- 800 gr. podded fresh borlotti beans
- 750 ml homemade broth or water
- Salt and pepper
- Optional: 3 white sweet potatoes, cut into large pieces
Scatter the onions and carrots around the bottom of a clay pot and place the beef on top. Drizzle with 2 tablespoons olive oil and season. Add the rosemary and the wine or juice. Layer the beans on top with enough broth to just cover them. If you are using the sweet potatoes, place them on top with rest of the olive oil. They will cook in the steam of the sauce.
Cover and place the pot in a cold oven setting the temperature to 220C for about 30 minutes so the stew comes to the boil. Lower to 160C for 1 hour and 30 minutes. Check with a fork that the meat is cooked through and very soft. The fork should go right through it. If the vegetables have released a lot of juice, let the casserole cook uncovered in the oven to reduce 10 minutes and allow to rest uncovered for another 10 minutes on the kitchen counter.
The best seafood is fresh! Agreed, but come Tuesday afternoon, counting down the minutes, the seconds until dinner time, the best seafood fast and readily available. So fresh shelled mussels in the refrigerator or in the freezer (if you have thawed them) is a delicious, nutritious and inexpensive shortcut when weekday dinners need to be ready in no time. Mussels are particularly rich in iron and vitamin B12, so very useful when fasting for Lent or for young kids where every bite counts.
The frozen mussels are pre-cooked and easy to overcook, so you will need to reduce the cooking times you will see below by half. With a little care they will remain tender. If you read the recipe through so that the steps are clear and you have your ingredients prepared, dinner is ready in 20-25′.
- 2 tbsps.
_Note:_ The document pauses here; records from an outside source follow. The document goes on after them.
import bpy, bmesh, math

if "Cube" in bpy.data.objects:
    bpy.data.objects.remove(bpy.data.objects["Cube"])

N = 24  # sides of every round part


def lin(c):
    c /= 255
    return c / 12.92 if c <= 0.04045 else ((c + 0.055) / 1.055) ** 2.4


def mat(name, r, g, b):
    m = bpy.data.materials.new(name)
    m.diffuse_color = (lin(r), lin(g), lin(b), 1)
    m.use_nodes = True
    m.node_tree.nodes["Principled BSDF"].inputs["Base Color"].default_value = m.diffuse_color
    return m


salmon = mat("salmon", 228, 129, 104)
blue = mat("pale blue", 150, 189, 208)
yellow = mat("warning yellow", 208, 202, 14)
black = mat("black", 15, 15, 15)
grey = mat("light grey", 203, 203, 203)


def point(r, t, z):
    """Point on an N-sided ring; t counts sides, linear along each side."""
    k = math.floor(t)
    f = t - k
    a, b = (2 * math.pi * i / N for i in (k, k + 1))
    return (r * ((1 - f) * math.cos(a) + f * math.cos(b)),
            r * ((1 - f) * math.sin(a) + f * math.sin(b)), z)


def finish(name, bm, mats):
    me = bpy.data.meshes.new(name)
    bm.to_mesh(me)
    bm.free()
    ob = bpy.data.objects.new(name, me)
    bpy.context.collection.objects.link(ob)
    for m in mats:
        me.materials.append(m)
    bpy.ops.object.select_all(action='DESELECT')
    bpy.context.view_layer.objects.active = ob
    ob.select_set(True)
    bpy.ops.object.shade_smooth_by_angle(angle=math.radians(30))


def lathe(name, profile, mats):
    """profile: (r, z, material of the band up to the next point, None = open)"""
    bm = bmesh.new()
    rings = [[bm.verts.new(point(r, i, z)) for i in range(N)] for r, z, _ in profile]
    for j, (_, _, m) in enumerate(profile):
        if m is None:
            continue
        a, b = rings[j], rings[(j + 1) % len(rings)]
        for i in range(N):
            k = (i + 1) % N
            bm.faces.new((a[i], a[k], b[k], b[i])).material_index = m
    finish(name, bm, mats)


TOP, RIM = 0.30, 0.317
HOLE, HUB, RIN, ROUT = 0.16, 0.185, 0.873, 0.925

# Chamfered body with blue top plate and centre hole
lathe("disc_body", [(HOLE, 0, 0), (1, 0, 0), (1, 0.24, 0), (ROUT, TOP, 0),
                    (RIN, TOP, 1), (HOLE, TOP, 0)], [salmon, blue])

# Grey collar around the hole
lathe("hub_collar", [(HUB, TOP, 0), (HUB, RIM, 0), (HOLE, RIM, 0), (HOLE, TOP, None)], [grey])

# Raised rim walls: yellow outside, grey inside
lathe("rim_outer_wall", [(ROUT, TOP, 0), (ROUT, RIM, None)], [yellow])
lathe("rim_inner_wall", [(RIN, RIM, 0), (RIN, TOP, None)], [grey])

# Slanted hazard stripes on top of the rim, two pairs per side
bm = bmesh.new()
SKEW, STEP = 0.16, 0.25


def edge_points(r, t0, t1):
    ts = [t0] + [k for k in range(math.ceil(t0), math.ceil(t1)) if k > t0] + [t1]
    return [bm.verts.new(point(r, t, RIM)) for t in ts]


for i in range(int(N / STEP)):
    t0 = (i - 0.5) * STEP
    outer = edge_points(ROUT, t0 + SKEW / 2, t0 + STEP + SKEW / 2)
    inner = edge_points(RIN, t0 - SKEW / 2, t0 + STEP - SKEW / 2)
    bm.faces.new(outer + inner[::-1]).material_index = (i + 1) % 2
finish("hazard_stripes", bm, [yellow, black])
Olive oil
- 1 small onion, finely chopped
- 500 gr. tomatoes, grated
- A few basil leaves or 1 tablespoon Basil pesto
- 4 garlic cloves
- 500 gr. Mussels, rinsed and shelled
- 60 ml white wine or 2 tbsp lemon juice if you are serving children
- 400 gr. Spaghetti
- grated lemon zest and finely chopped parsley for serving
In a saucepan saute the onion in half the oil, until translucent. Add half the garlic and 30″ later the grated tomato. Season and allow to simmer uncovered for about 15 ‘-20 ‘.
In a large saucepan of boiling salted water, add the spaghetti and boil for 2 ‘ less than the label on the packaging. Have the colander ready.
In the meantime, in a large wide frying pan, sauté the remaining oil, the remaining garlic with the mussels for 2 minutes and add the wine. Allow to evaporate while adding the basil to the tomato sauce. Stir the sauce well and pour into the pan with the mussels. Simmer for 2 ‘, then add the strained spaghetti, stir well and take off the heat. Serve immediately with the lemon zest and parsley.
The Talagani is a cheese closely related to the traditional Greek Mastelo, Formaella and mostly with the Cypriot Halloumi. It is produced exclusively from sheep’s and goat’s milk and, like its cousins, has a robust texture that allows you to grill it even straight over…
Fresh wild salmon is almost impossible to find in Greece. As most fish grow thinner in winter, frozen salmon fillets are a quick and reliable source of ω3 fats and are usually perfectly paired with winter broccoli. Purple broccoli is available at farmers’ markets from…
- 4 fresh handmade sausages /500 gr. approx.
- 2 onions, sliced
- 3 peppers in strips
- 2 garlic cloves, finely chopped
- 2 tbsps vinegar
- 400 gr. tomato, grated
- 400 gr. penne
Saute the sausages and once they have rendered a little fat, add the onions and peppers. When soft, add the garlic, stir well and add the vinegar. Once it evaporates, add the tomato and let it simmer over a low heat for 20 minutes. Meanwhile, boil the penne in plenty of salted water, strain and add to the sauce. Simmer for 2 more minutes and serve.
The secret to making this dish delicious is the very good quality of the sausage. I use fresh, traditionally handmade ones, encased in natural intestine, containing only meat and spices. You can find it here.